MintChip is very different from other virtual currencies, such as Bitcoin, because of its sovereign backing. We have consistently challenged the Bitcoin model because it contends with the laws of many lands (including the US) which prohibit alternative currencies. We particularly like the MintChip model because it attacks the most expensive segment of payments, which ironically carries the least risk.
The wake-up call to American card brands is that their current business model is at risk. While indigenous networks in developing countries such as the BRIC nations will probably not cannibalize much of the $10 trillion passing through MasterCard and Visa’s global switches, Canada’s model is easily transportable into every country aimed directly at Canada’s branded card volume, which surpassed $350 billion in 2011. In addition, after a few years of burning in the model, Canadians could just as easily raise thresholds into higher transaction value segments. The ability to ensure taxation on cross-province (or in the US case, cross-state) sales tax would be an additional incentive.

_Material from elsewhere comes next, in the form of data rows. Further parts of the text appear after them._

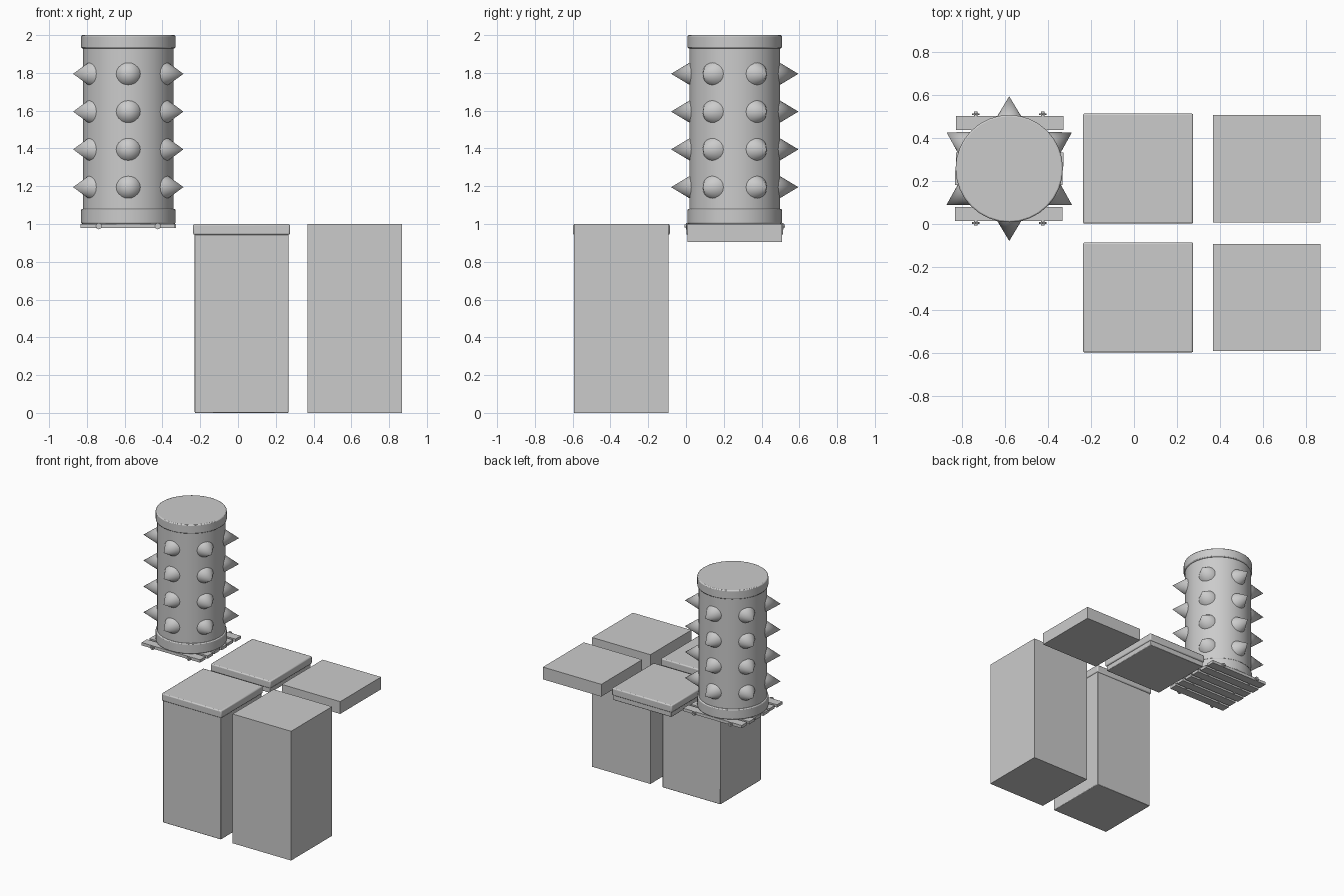
import bpy, math
from mathutils import Vector

if "Cube" in bpy.data.objects:
    bpy.data.objects.remove(bpy.data.objects["Cube"])

XL, XM, XR = -0.581, 0.019, 0.619      # column centres
YF, YB = -0.342, 0.258                 # row centres


def finish(ob, name, bevel=0.0, segs=2, smooth=False):
    ob.name = name
    if bevel:
        m = ob.modifiers.new("bevel", 'BEVEL')
        m.width, m.segments = bevel, segs
        m.limit_method = 'ANGLE'
    if smooth:
        bpy.ops.object.shade_smooth_by_angle(angle=math.radians(35))
    return ob


def box(name, x, y, z0, z1, sx, sy, bevel=0.0):
    bpy.ops.mesh.primitive_cube_add(size=1, location=(x, y, (z0 + z1) / 2))
    ob = bpy.context.object
    ob.scale = (sx, sy, z1 - z0)
    bpy.ops.object.transform_apply(location=False, rotation=False, scale=True)
    return finish(ob, name, bevel, 2, bevel > 0)


def rod(name, loc, radius, length, axis, verts=12, tip=None, bevel=0.0):
    # cylinder, or cone when tip radius is given, pointing along axis
    bpy.ops.mesh.primitive_cone_add(vertices=verts, radius1=radius,
                                    radius2=radius if tip is None else tip,
                                    depth=length, location=loc)
    ob = bpy.context.object
    ob.rotation_euler = Vector(axis).to_track_quat('Z', 'Y').to_euler()
    return finish(ob, name, bevel, 2, True)


# plain blocks on the right: tall one in front, thin tile behind
box("plain_pillar", XR, YF, 0, 1, 0.5, 0.5)
box("plain_tile", XR, YB, 0.905, 1, 0.5, 0.5)

# capped blocks in the middle
for label, y, z0 in (("pillar", YF, 0.0), ("tile", YB, 0.905)):
    box("capped_" + label + "_body", XM, y, z0, 0.96, 0.496, 0.496, 0.004)
    box("capped_" + label + "_cap", XM, y, 0.943, 1.0, 0.513, 0.513, 0.008)

# slatted base: planks along x
N, W, D = 6, 0.066, 0.49
for i in range(N):
    y = YB - D / 2 + W / 2 + i * (D - W) / (N - 1)
    shift = 0.003 if i % 2 else -0.003
    box(f"slat_{i + 1}", XL + shift, y, 0.978, 1.0, 0.5, W)

# tie rods through the slats, with a nut on each end
for side in (-1, 1):
    x = XL + side * 0.156
    rod("tie_rod", (x, YB, 0.989), 0.008, 0.53, (0, 1, 0))
    for end in (-1, 1):
        rod("nut", (x, YB + end * 0.253, 0.989), 0.017, 0.009, (0, 1, 0), 8)

# drum with rims
up = (0, 0, 1)
rod("drum_body", (XL, YB, 1.5), 0.24, 0.96, up, 32)
rod("drum_bottom_rim", (XL, YB, 1.04), 0.25, 0.08, up, 32, None, 0.007)
rod("drum_top_rim", (XL, YB, 1.965), 0.25, 0.07, up, 32, None, 0.007)

# rings of spikes
R0, R1 = 0.222, 0.337
for z in (1.195, 1.395, 1.595, 1.795):
    for k in range(6):
        a = math.radians(90 + 60 * k)
        d = Vector((math.cos(a), math.sin(a), 0))
        rod("spike", Vector((XL, YB, z)) + d * (R0 + R1) / 2,
            0.069, R1 - R0, d, 20, 0.0)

The US market and other mature card markets from Australia to the United Kingdom will certainly have to consider our northern neighbors on this one, because MintChip looks like a winner. It solves the virtual currency issue with sovereign backing as solid as the Canadian Dollar, enhances taxation and provides a low cost option.
And, at the point of sale, it eliminates the need for all that change rattling in your pocket.
To learn more, CEB TowerGroup Retail Banking members can access EMV in the United States: Essential Perspectives for Issuers and Acquirers